King Falls AM (Episodes 1-5)

King Falls AM is a podcast audio drama masquerading as a radio station for a made up town where nothing is as it seems. What makes this show interesting isn’t so much the story, but its format. The first couple episodes don’t seem to link together in any meaningful way, but when episode three roles around things started getting twice as good. The witty banter between the two co-hosts and their guests is one of many examples of what makes King Falls AM a great listen.

The show is very much the audio drama equivalent of cinematic formalism where form is king and content is second. That’s not to say the story isn’t good, but it plays more of a secondary role to the production as a whole.

You don’t really get a sense of the setting and scope of the project until episode five, when a plot thread is tied up from two episodes prior. Rather than answering the question with another question, the creators use horror in a comedic way to essentially tell the audience: “yeah, we know it doesn’t make sense, but it sure as hell’s entertaining.” Some people might have issues with that, others not so much.

Needless to say I’ll be continue to listen to this series with increasing interest as each episode slowly peels back the layers of complexity that creators have set up. Whether or not there’s an endgame remains to be seen, but I’d be lying if I said this isn’t an entertaining ride.

5/5 Stars

Big Dan Frater and the Escalator of Forgetfulness

This the first of five self-contained short audio dramas about a big man named Dan Frater, his side-kick and a librarian who solve mysteries together. If this sounds like Scooby-Doo, you’re not alone. Think the classic cartoon mixed together with a bit of old time radio and you pretty much have Big Dan Frater.

This first episode is mostly a comedy with some dramatic bits thrown in to keep it from becoming pure slapstick. In this episode, the mystery is about an escalator in a mall that makes people forget what they wanted to do once they reach the top. The ending, while not paying off anything the episode deems important to tell you, is in fact satisfying. I’d go so far as to call it surprising yet inevitable and something only a comedy can do.

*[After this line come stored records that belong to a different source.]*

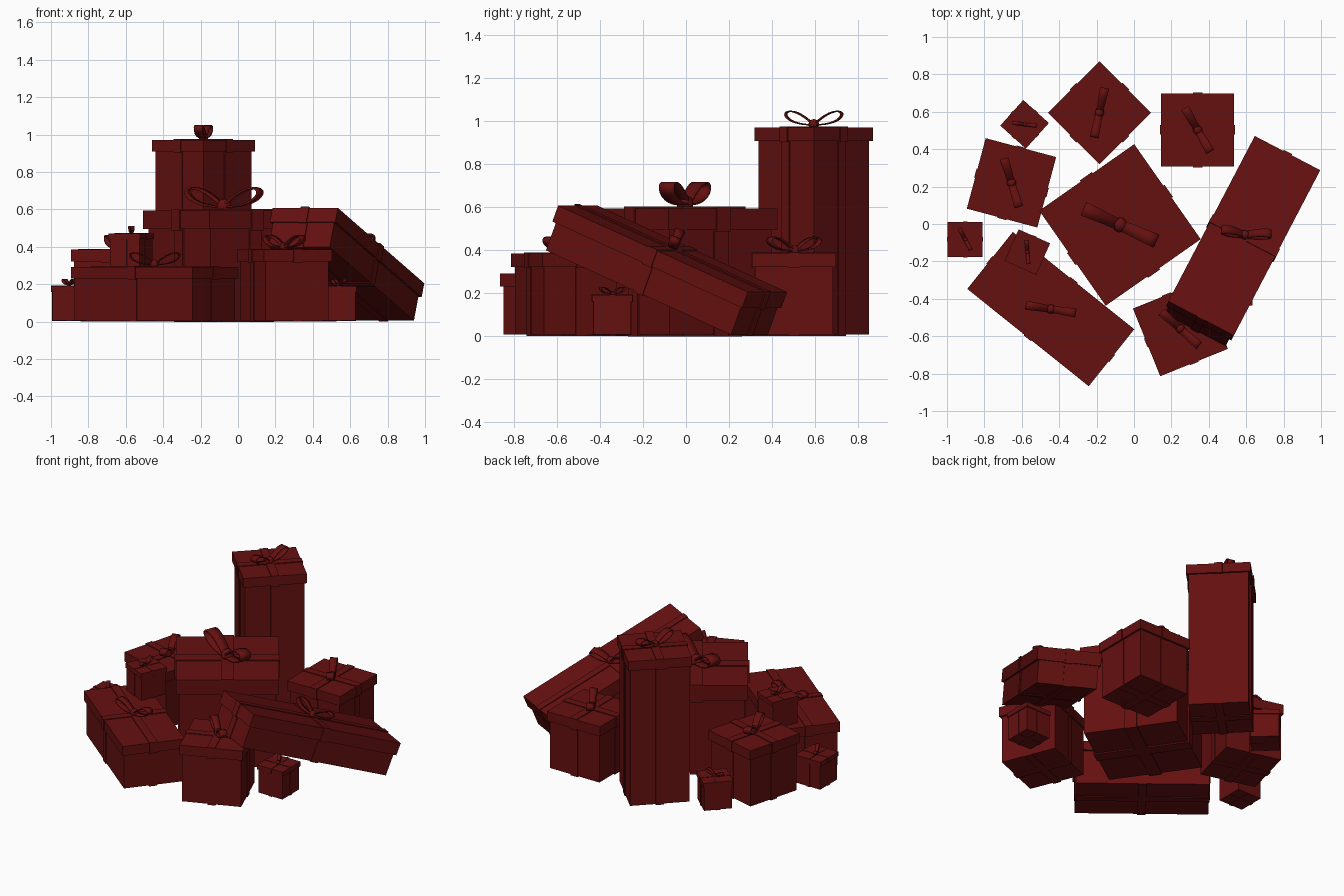
import bpy, bmesh
from math import radians, sin, cos, pi
from mathutils import Matrix, Vector

if "Cube" in bpy.data.objects:
    bpy.data.objects.remove(bpy.data.objects["Cube"])

mat = bpy.data.materials.new("dark_red_paper")
mat.diffuse_color = (0.13, 0.005, 0.005, 1)
mat.use_nodes = True
mat.node_tree.nodes["Principled BSDF"].inputs["Base Color"].default_value = mat.diffuse_color


def finish(bm, name, M, smooth=False):
    bmesh.ops.recalc_face_normals(bm, faces=bm.faces)
    for f in bm.faces:
        f.smooth = smooth
    me = bpy.data.meshes.new(name)
    bm.to_mesh(me)
    bm.free()
    me.materials.append(mat)
    ob = bpy.data.objects.new(name, me)
    ob.matrix_world = M
    bpy.context.collection.objects.link(ob)
    return ob


def block(bm, w, d, z0, z1):
    """Axis-aligned block centred on x/y between two heights."""
    m = Matrix.Translation((0, 0, (z0 + z1) / 2)) @ Matrix.Diagonal((w, d, z1 - z0, 1))
    bmesh.ops.create_cube(bm, size=1, matrix=m)


def bow_loops(name, M, s):
    """Two teardrop ribbon loops rising from the knot."""
    bm = bmesh.new()
    n, tilt = 20, radians(22)
    for side in (1, -1):
        rows = []
        for i in range(n):
            u = 2 * pi * i / n
            a = 0.143 * (1 - cos(u)) / 2
            b = 0.029 * sin(u) * sin(u / 2)
            x = a * cos(tilt) - b * sin(tilt)
            z = a * sin(tilt) + b * cos(tilt) + 0.012
            hw = 0.018 + 0.006 * a / 0.143
            rows.append([bm.verts.new((side * x * s, y * s, z * s)) for y in (-hw, hw)])
        for i in range(n):
            p, q = rows[i], rows[(i + 1) % n]
            bm.faces.new((p[0], p[1], q[1], q[0]))
    ob = finish(bm, name, M, True)
    mod = ob.modifiers.new("thickness", 'SOLIDIFY')
    mod.thickness = 0.006 * s
    mod.offset = 0


def gift(name, M, w, d, h, lid, s, bow_angle):
    """Gift box: body, overhanging lid, crossed ribbons and a bow. M places the base centre."""
    inset, t, rw = 0.026 * s, 0.005 * s, 0.05 * s
    bw, bd, zl = w - inset, d - inset, h - lid
    bm = bmesh.new()
    block(bm, bw, bd, 0, zl)
    finish(bm, name + "_body", M)
    bm = bmesh.new()
    block(bm, w, d, zl, h)
    finish(bm, name + "_lid", M)
    # crossed ribbon bands around body and lid
    bm = bmesh.new()
    block(bm, bw + 2 * t, rw, -t, zl)
    block(bm, rw, bd + 2 * t, -t, zl)
    block(bm, w + 2 * t, rw, zl - t, h + t)
    block(bm, rw, d + 2 * t, zl - t, h + t)
    finish(bm, name + "_ribbon", M)
    # bow
    B = M @ Matrix.Translation((0, 0, h)) @ Matrix.Rotation(radians(bow_angle), 4, 'Z')
    bow_loops(name + "_bow_loops", B, s)
    bm = bmesh.new()
    bmesh.ops.create_uvsphere(bm, u_segments=16, v_segments=10, radius=0.025 * s,
                              matrix=Matrix.Translation((0, 0, 0.014 * s)))
    finish(bm, name + "_bow_knot", B, True)


# name, x, y, base z, rotation, width, depth, height, lid height, scale, bow direction (world)
boxes = [
    ("tall_gift", -0.185, 0.595, 0, -45, 0.39, 0.39, 0.965, 0.062, 1, 78),
    ("back_right_gift", 0.34, 0.503, 0, 0, 0.39, 0.39, 0.378, 0.063, 1, -60),
    ("centre_gift", -0.075, -0.005, 0, 35, 0.62, 0.62, 0.588, 0.1, 1.58, -24),
    ("left_gift", -0.655, 0.22, 0, -15, 0.39, 0.39, 0.378, 0.063, 1, -73),
    ("back_small_gift", -0.585, 0.533, 0, 48, 0.184, 0.184, 0.185, 0.03, 0.48, -7),
    ("left_small_gift", -0.903, -0.082, 0, 0, 0.188, 0.188, 0.185, 0.03, 0.48, -62),
    ("long_gift", -0.445, -0.455, 0, -38.7, 0.832, 0.39, 0.286, 0.062, 1, -9),
    ("stacked_small_gift", -0.57, -0.15, 0.286, -24, 0.184, 0.184, 0.18, 0.03, 0.48, -85),
    ("front_gift", 0.248, -0.56, 0, 22, 0.39, 0.39, 0.378, 0.063, 1, -42),
    ("right_small_gift", 0.54, -0.343, 0, 0, 0.188, 0.188, 0.185, 0.03, 0.48, -60),
]
for name, x, y, z, rot, w, d, h, lid, s, bow in boxes:
    M = Matrix.Translation((x, y, z + 0.006)) @ Matrix.Rotation(radians(rot), 4, 'Z')
    gift(name, M, w, d, h, lid, s, bow - rot)

# long flat gift leaning on its neighbours, positioned by the centre of its lid
R = Matrix.Rotation(radians(-27.6), 4, 'Z') @ Matrix.Rotation(radians(-22), 4, 'X')
lean_h = 0.22
base = Vector((0.59, -0.0625, 0.406)) - R.to_3x3() @ Vector((0, 0, lean_h))
gift("leaning_gift", Matrix.Translation(base) @ R, 0.395, 1.075, lean_h, 0.08, 1, 24)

Expect another episode reviewed next week and the weeks following. if this sounds like your cup of tea, check out the album on iTunes. It’s $7.99 and includes a blooper reel. Unfortunately only one episode is available for individual purchase and download on the iTunes store. Its title is “Sorry, Right Number.” Expect that review two weeks from now.

4.5/5 Stars